# TASK
Please give again, exactly and only, the stretch of lines from the one containing "(0.42, 0.61), [-0.77" to the end of the entries below.

MATERIAL FOR THE TASK START

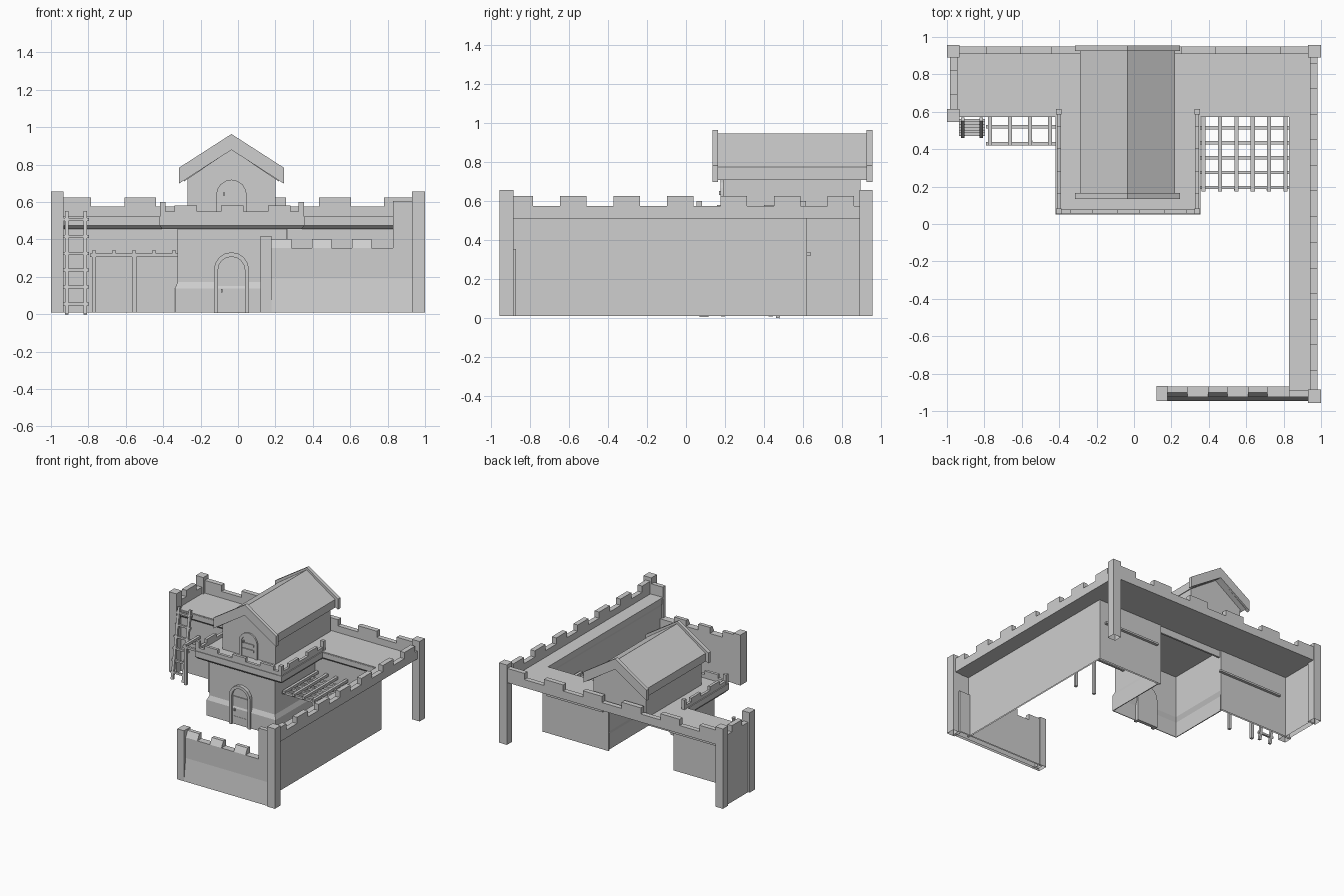
import bpy, bmesh, math
from mathutils import Vector

cube = bpy.data.objects.get("Cube")
if cube:
    bpy.data.objects.remove(cube)

grey = bpy.data.materials.new("stone_grey")
grey.use_nodes = True
grey.diffuse_color = (0.62, 0.62, 0.62, 1)
grey.node_tree.nodes["Principled BSDF"].inputs["Base Color"].default_value = (0.62, 0.62, 0.62, 1)
BASE = 0.01


def finish(name, bm):
    bmesh.ops.recalc_face_normals(bm, faces=bm.faces)
    # Masonry is hollow underneath
    under = [f for f in bm.faces if all(abs(v.co.z - BASE) < 1e-5 for v in f.verts)]
    bmesh.ops.delete(bm, geom=under, context="FACES")
    mesh = bpy.data.meshes.new(name)
    bm.to_mesh(mesh)
    bm.free()
    mesh.materials.append(grey)
    obj = bpy.data.objects.new(name, mesh)
    bpy.context.collection.objects.link(obj)
    return obj


def loft(bm, low, high):
    """Closed solid between two matching outlines."""
    a = [bm.verts.new(p) for p in low]
    b = [bm.verts.new(p) for p in high]
    bm.faces.new(a)
    bm.faces.new(b)
    for i in range(len(a)):
        j = (i + 1) % len(a)
        bm.faces.new((a[i], a[j], b[j], b[i]))


def rect(x, y, z):
    return [(x[0], y[0], z), (x[1], y[0], z), (x[1], y[1], z), (x[0], y[1], z)]


def boxes(name, items):
    bm = bmesh.new()
    for x, y, z in items:
        loft(bm, rect(x, y, z[0]), rect(x, y, z[1]))
    return finish(name, bm)


def taper(name, x0, y0, x1, y1, z):
    bm = bmesh.new()
    loft(bm, rect(x0, y0, z[0]), rect(x1, y1, z[1]))
    return finish(name, bm)


def prism(name, outline, y):
    """Outline in x and z, carried along y."""
    bm = bmesh.new()
    loft(bm, [(px, y[0], pz) for px, pz in outline], [(px, y[1], pz) for px, pz in outline])
    return finish(name, bm)


def bar(bm, start, end, r):
    a, b = Vector(start), Vector(end)
    d = (b - a).normalized()
    u = d.cross(Vector((0, 1, 0) if abs(d.y) < 0.9 else (1, 0, 0))).normalized() * r
    v = d.cross(u).normalized() * r
    ring = [u + v, v - u, -u - v, u - v]
    loft(bm, [a + k for k in ring], [b + k for k in ring])


def battlement(name, axis, across, span, z, starts, width):
    """Low wall along an axis with merlons rising from it."""
    def place(s, h):
        return (s, across, h) if axis == "x" else (across, s, h)
    items = [place(span, (z[0], z[1]))]
    for s in starts:
        a, b = max(s, span[0]), min(s + width, span[1])
        items.append(place((a, b), (z[1], z[2])))
    return boxes(name, items)


def arch(cx, half, z0, spring, rise):
    pts = [(cx - half, z0), (cx + half, z0)]
    for i in range(9):
        t = math.pi * i / 8
        pts.append((cx + half * math.cos(t), spring + rise * math.sin(t)))
    return pts


def arched_door(name, cx, z0, spring, half, wall_y, depth):
    """Door leaf, bands, knob and a raised arched surround."""
    prism(name, arch(cx, half, z0, spring, half), (wall_y - depth * 0.4, wall_y + 0.015))
    outer = arch(cx, half + 0.022, z0, spring, half + 0.024)[1:] + [(cx - half - 0.022, z0)]
    inner = arch(cx, half, z0, spring, half)[1:] + [(cx - half, z0)]
    bm = bmesh.new()
    for i in range(len(outer) - 1):
        quad = [outer[i], outer[i + 1], inner[i + 1], inner[i]]
        loft(bm, [(p, wall_y - depth, q) for p, q in quad], [(p, wall_y + 0.015, q) for p, q in quad])
    finish(name + "_surround", bm)
    y = wall_y - depth * 0.4
    bands = [((cx - half + 0.01, cx + half - 0.01), (y - 0.008, y), (h, h + 0.018))
             for h in (z0 + 0.05, spring - 0.02)]
    bands.append(((cx - half + 0.015, cx - half + 0.025), (y - 0.015, y), (z0 + 0.11, z0 + 0.13)))
    boxes(name + "_fittings", bands)


# Corner posts
back, front = (0.89, 0.957), (-0.957, -0.885)
left_x, right_x = (-1, -0.933), (0.93, 1)
for name, x, y, top in (("back_left_post", left_x, back, 0.655), ("ladder_post", left_x, (0.545, 0.615), 0.655),
                        ("back_right_post", right_x, back, 0.655), ("front_right_post", right_x, front, 0.655),
                        ("gate_end_post", (0.12, 0.18), (-0.947, -0.866), 0.417)):
    boxes(name, [(x, y, (BASE, top))])

# Curtain walls, open under the rear walkway
boxes("long_wall", [((0.84, 0.85), (-0.9, 0.62), (BASE, 0.515))])
boxes("rear_inner_walls", [((0.26, 0.85), (0.605, 0.618), (BASE, 0.515)),
                           ((-0.95, -0.32), (0.605, 0.618), (BASE, 0.515))])
boxes("short_end_wall", [((-0.985, -0.945), (0.6, 0.9), (BASE, 0.55))])
boxes("rear_beams", [((-0.88, -0.3), (0.618, 0.64), (0.32, 0.335)),
                     ((0.3, 0.8), (0.618, 0.64), (0.32, 0.335))])

# Walkways with chamfered inner edges
boxes("rear_walkway", [((-0.96, 0.96), (0.575, 0.93), (0.51, 0.522))])
boxes("long_walkway", [((0.83, 0.96), (-0.91, 0.58), (0.51, 0.522))])
boxes("walkway_edge_beams", [((-0.93, 0.83), (0.572, 0.61), (0.475, 0.515)),
                             ((0.83, 0.845), (-0.88, 0.58), (0.475, 0.515))])
taper("rear_edge_chamfer", (-0.93, 0.83), (0.595, 0.61), (-0.93, 0.83), (0.572, 0.61), (0.455, 0.475))
taper("long_edge_chamfer", (0.838, 0.845), (-0.88, 0.6), (0.83, 0.845), (-0.88, 0.6), (0.455, 0.475))

# Outer parapets
heights = (0.51, 0.575, 0.625)
battlement("rear_parapet", "x", (0.91, 0.95), (-0.94, 0.94), heights,
           [-0.955 + 0.347 * i for i in range(6)], 0.17)
battlement("long_parapet", "y", (0.94, 0.98), (-0.9, 0.9), heights,
           [-0.92 + 0.274 * i for i in range(7)], 0.137)
battlement("short_parapet", "y", (-0.985, -0.945), (0.6, 0.9), heights, [0.69], 0.13)

# Front gate wall with sloping foot and sloping merlons
boxes("gate_wall", [((0.15, 0.95), (-0.925, -0.87), (BASE, 0.355))])
taper("gate_wall_foot", (0.15, 0.95), (-0.947, -0.88), (0.15, 0.95), (-0.925, -0.88), (BASE, 0.19))
for i in range(3):
    x = (0.18 + 0.215 * i, 0.285 + 0.215 * i)
    taper("gate_merlon", x, (-0.925, -0.87), x, (-0.9, -0.87), (0.355, 0.403))
boxes("walkway_end_parapet", [((0.83, 0.95), (-0.925, -0.89), (0.355, 0.605))])

# Gate tower: one thin shell with a spreading foot, open at the rear
bm = bmesh.new()
rows = []
for z, out in ((BASE, 0.015), (0.135, 0.015), (0.17, 0), (0.515, 0)):
    rows.append([bm.verts.new(p) for p in ((-0.32 - out, 0.61, z), (-0.32 - out, 0.1 - out, z),
                                           (0.26 + out, 0.1 - out, z), (0.26 + out, 0.61, z))])
for low, high in zip(rows, rows[1:]):
    for i in range(3):
        bm.faces.new((low[i], low[i + 1], high[i + 1], high[i]))
tower = finish("tower_walls", bm)
shell = tower.modifiers.new("thickness", "SOLIDIFY")
shell.thickness = 0.008
shell.offset = 0

# Overhanging tower gallery with chamfered lower edge
boxes("tower_deck", [((-0.42, 0.355), (0.05, 0.61), (0.51, 0.522))])
bm = bmesh.new()
for x, y, low_x, low_y in (((-0.42, 0.355), (0.05, 0.1), (-0.405, 0.34), (0.07, 0.1)),
                           ((-0.42, -0.32), (0.05, 0.6), (-0.405, -0.32), (0.07, 0.6)),
                           ((0.26, 0.355), (0.05, 0.6), (0.26, 0.34), (0.07, 0.6))):
    loft(bm, rect(low_x, low_y, 0.455), rect(x, y, 0.475))
    loft(bm, rect(x, y, 0.475), rect(x, y, 0.515))
finish("tower_gallery", bm)
tower_heights = (0.51, 0.55, 0.58)
battlement("tower_front_parapet", "x", (0.055, 0.078), (-0.41, 0.345), tower_heights,
           [-0.34 + 0.25 * i for i in range(3)], 0.12)
for side, x in (("left", (-0.412, -0.39)), ("right", (0.325, 0.347))):
    battlement("tower_parapet_" + side, "y", x, (0.06, 0.6), tower_heights, [0.16, 0.4], 0.12)
boxes("tower_parapet_posts", [((x - 0.014, x + 0.014), (y - 0.014, y + 0.014), (0.51, 0.6))
                              for x in (-0.402, 0.338) for y in (0.068, 0.6)])
arched_door("tower_door", -0.035, 0.005, 0.235, 0.072, 0.1, 0.03)

# Upper house and gabled roof
ridge = -0.035
prism("house_walls", [(-0.27, 0.515), (0.2, 0.515), (0.2, 0.74), (ridge, 0.885), (-0.27, 0.74)], (0.19, 0.895))
arched_door("house_door", ridge, 0.52, 0.635, 0.06, 0.19, 0.012)


def gable(half, top, drop, thick):
    eave = top - drop
    return [(ridge, top), (ridge + half, eave), (ridge + half, eave - thick), (ridge, top - thick),
            (ridge - half, eave - thick), (ridge - half, eave)]


prism("roof", gable(0.255, 0.945, 0.172, 0.065), (0.15, 0.94))
for name, y in (("front_gable_trim", (0.135, 0.165)), ("rear_gable_trim", (0.925, 0.955))):
    prism(name, gable(0.28, 0.963, 0.18, 0.085), y)

# Ladder
bm = bmesh.new()
for x in (-0.915, -0.817):
    bar(bm, (x, 0.47, 0), (x, 0.56, 0.55), 0.01)
for i in range(6):
    z = 0.055 + 0.09 * i
    y = 0.47 + 0.09 * z / 0.55
    bar(bm, (-0.935, y, z), (-0.797, y, z), 0.008)
finish("ladder", bm)


# Timber pergolas beside the tower
def pergola(name, x, y, slats, beams, legs):
    bm = bmesh.new()
    for sx in slats:
        bar(bm, (sx, y[0], 0.328), (sx, y[1], 0.328), 0.011)
    for by in beams:
        bar(bm, (x[0], by, 0.315), (x[1], by, 0.315), 0.009)
    for lx in legs:
        bar(bm, (lx, y[0] + 0.015, 0.008), (lx, y[0] + 0.015, 0.32), 0.011)
    finish(name, bm)


pergola("left_pergola", (-0.79, -0.32), (0.42, 0.61), [-0.77 + 0.107 * i for i in range(5)],
        (0.43, 0.52), (-0.77, -0.555))
pergola("right_pergola", (0.26, 0.845), (0.175, 0.61), [0.285 + 0.0875 * i for i in range(7)],
        [0.195 + 0.08 * i for i in range(5)], (0.545, 0.72))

MATERIAL FOR THE TASK END

# WORKED SOLUTION
pergola("left_pergola", (-0.79, -0.32), (0.42, 0.61), [-0.77 + 0.107 * i for i in range(5)],
        (0.43, 0.52), (-0.77, -0.555))
pergola("right_pergola", (0.26, 0.845), (0.175, 0.61), [0.285 + 0.0875 * i for i in range(7)],
        [0.195 + 0.08 * i for i in range(5)], (0.545, 0.72))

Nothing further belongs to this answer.